Your reply should repeat, exactly, the line containing "bmesh.ops.translate(bm, verts=bm.verts, vec=(sx" and the rest of the material after it.

**** DATA FOR ANALYSIS ****

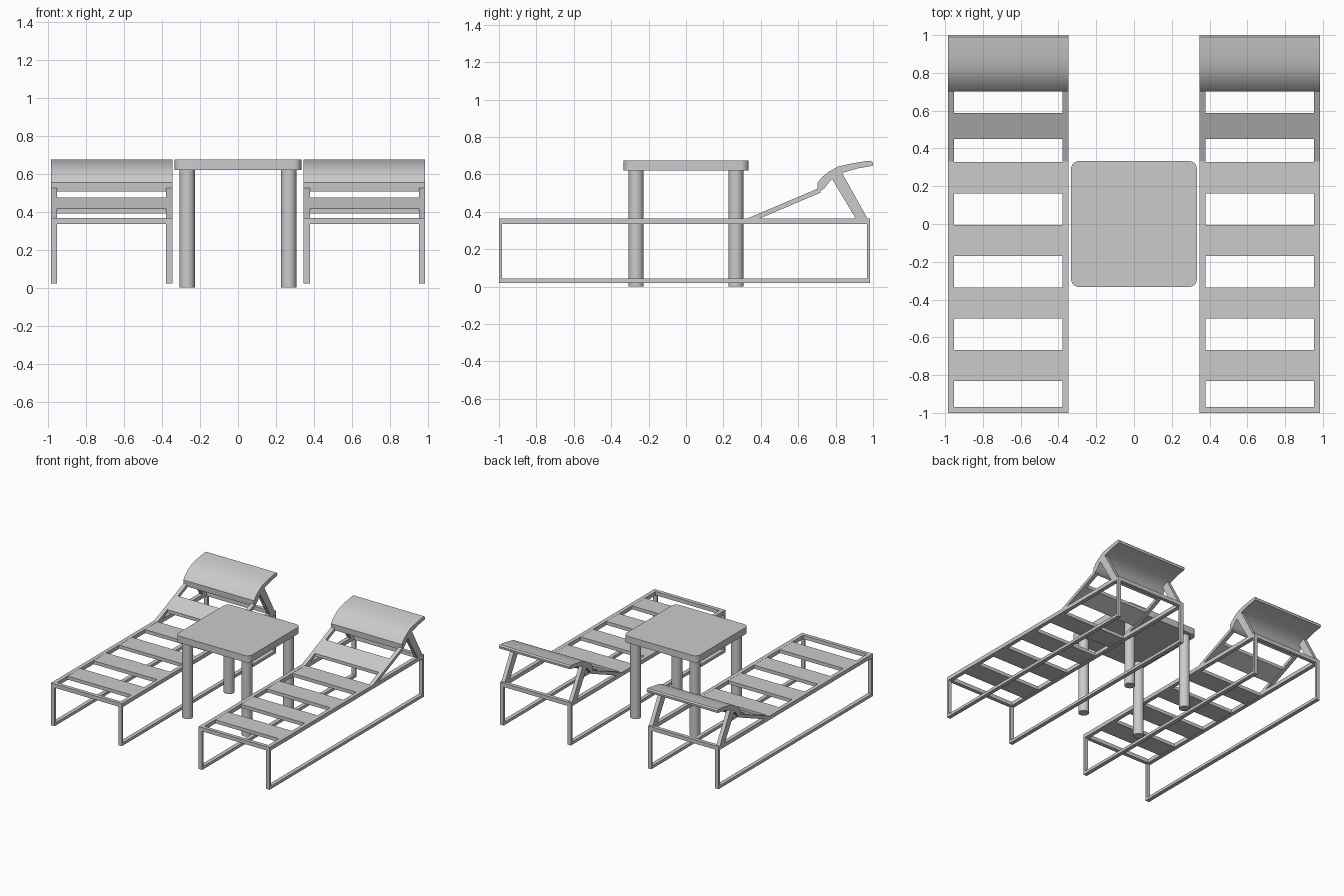
import bpy, bmesh, math

if "Cube" in bpy.data.objects:
    bpy.data.objects.remove(bpy.data.objects["Cube"])

RAIL = 0.032            # rail width in x
X_IN, X_OUT = 0.346, 0.984


def finish(bm, name, smooth=False):
    bmesh.ops.recalc_face_normals(bm, faces=bm.faces)
    me = bpy.data.meshes.new(name)
    bm.to_mesh(me)
    bm.free()
    ob = bpy.data.objects.new(name, me)
    bpy.context.collection.objects.link(ob)
    if smooth:
        bpy.ops.object.select_all(action='DESELECT')
        ob.select_set(True)
        bpy.context.view_layer.objects.active = ob
        bpy.ops.object.shade_smooth_by_angle(angle=math.radians(35))
    return ob


def extrude_yz(name, profile, x0, x1, smooth=False):
    """Prism from a (y, z) profile spanning x0..x1."""
    bm = bmesh.new()
    face = bm.faces.new([bm.verts.new((x0, y, z)) for y, z in profile])
    ext = bmesh.ops.extrude_face_region(bm, geom=[face])
    verts = [v for v in ext['geom'] if isinstance(v, bmesh.types.BMVert)]
    bmesh.ops.translate(bm, verts=verts, vec=(x1 - x0, 0, 0))
    return finish(bm, name, smooth)


def side_frame(name, x0, x1):
    """Closed rectangular loop of rail, open in the middle."""
    outer = [(-1, .02), (.985, .02), (.985, .365), (-1, .365)]
    inner = [(-.984, .043), (.969, .043), (.969, .334), (-.984, .334)]
    bm = bmesh.new()
    rings = [[bm.verts.new((x, y, z)) for y, z in loop]
             for x in (x0, x1) for loop in (outer, inner)]
    for a, b in ((0, 1), (2, 3), (0, 2), (1, 3)):
        for i in range(4):
            j = (i + 1) % 4
            bm.faces.new((rings[a][i], rings[a][j], rings[b][j], rings[b][i]))
    return finish(bm, name)


def rect(y0, y1, z0, z1):
    return [(y0, z0), (y1, z0), (y1, z1), (y0, z1)]


def back_z(y):
    """Top height of the reclined back at y."""
    return 0.365 + 0.424 * (y - 0.33)


def sloped(y0, y1, t):
    return [(y0, back_z(y0) - t), (y1, back_z(y1) - t),
            (y1, back_z(y1)), (y0, back_z(y0))]


HEADREST = [(.705, .506), (.702, .553), (.725, .583), (.765, .615), (.813, .642),
            (.88, .657), (.957, .670), (.99, .673), (1.0, .663), (.998, .645),
            (.92, .632), (.84, .609), (.79, .583), (.765, .558), (.743, .528), (.715, .508)]


def lounger(side, s):
    def span(a, b):
        return min(s * a, s * b), max(s * a, s * b)
    full = span(X_IN, X_OUT)
    between = span(X_IN + RAIL, X_OUT - RAIL)
    # rails, reclined rails and props on both edges
    for edge, a in (("inner", X_IN), ("outer", X_OUT - RAIL)):
        x0, x1 = span(a, a + RAIL)
        side_frame(f"{side}_{edge}_side_frame", x0, x1)
        extrude_yz(f"{side}_{edge}_back_rail", sloped(.32, .72, .028), x0, x1)
        extrude_yz(f"{side}_{edge}_back_prop",
                   [(.91, .36), (.972, .36), (.832, .612), (.775, .585)], x0, x1)
    # crossbars at both ends
    extrude_yz(f"{side}_front_crossbar", rect(-1, -.97, .334, .365), *between)
    extrude_yz(f"{side}_rear_crossbar", rect(.955, .985, .334, .365), *between)
    # seat slats
    for i in range(4):
        y = -.832 + i * .331
        extrude_yz(f"{side}_seat_slat_{i + 1}", rect(y, y + .166, .336, .364), *between)
    # reclined slat and curved headrest
    extrude_yz(f"{side}_back_slat", sloped(.45, .588, .026), *between)
    extrude_yz(f"{side}_headrest", HEADREST, *full, smooth=True)


lounger("left", -1)
lounger("right", 1)

# table top with rounded corners
bm = bmesh.new()
bmesh.ops.create_cube(bm, size=1)
bmesh.ops.scale(bm, verts=bm.verts, vec=(.666, .666, .055))
bmesh.ops.translate(bm, verts=bm.verts, vec=(0, 0, .6475))
corners = [e for e in bm.edges if abs(e.verts[0].co.z - e.verts[1].co.z) > .01]
bmesh.ops.bevel(bm, geom=corners, offset=.04, segments=6, profile=.5, affect='EDGES')
finish(bm, "table_top", True)

# round table legs
for i, (sx, sy) in enumerate(((-1, -1), (1, -1), (-1, 1), (1, 1))):
    bm = bmesh.new()
    bmesh.ops.create_cone(bm, cap_ends=True, segments=32, radius1=.04, radius2=.04, depth=.622)
    bmesh.ops.translate(bm, verts=bm.verts, vec=(sx * .267, sy * .267, .311))
    finish(bm, f"table_leg_{i + 1}", True)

****

RESPONSE TO THE TASK =
    bmesh.ops.translate(bm, verts=bm.verts, vec=(sx * .267, sy * .267, .311))
    finish(bm, f"table_leg_{i + 1}", True)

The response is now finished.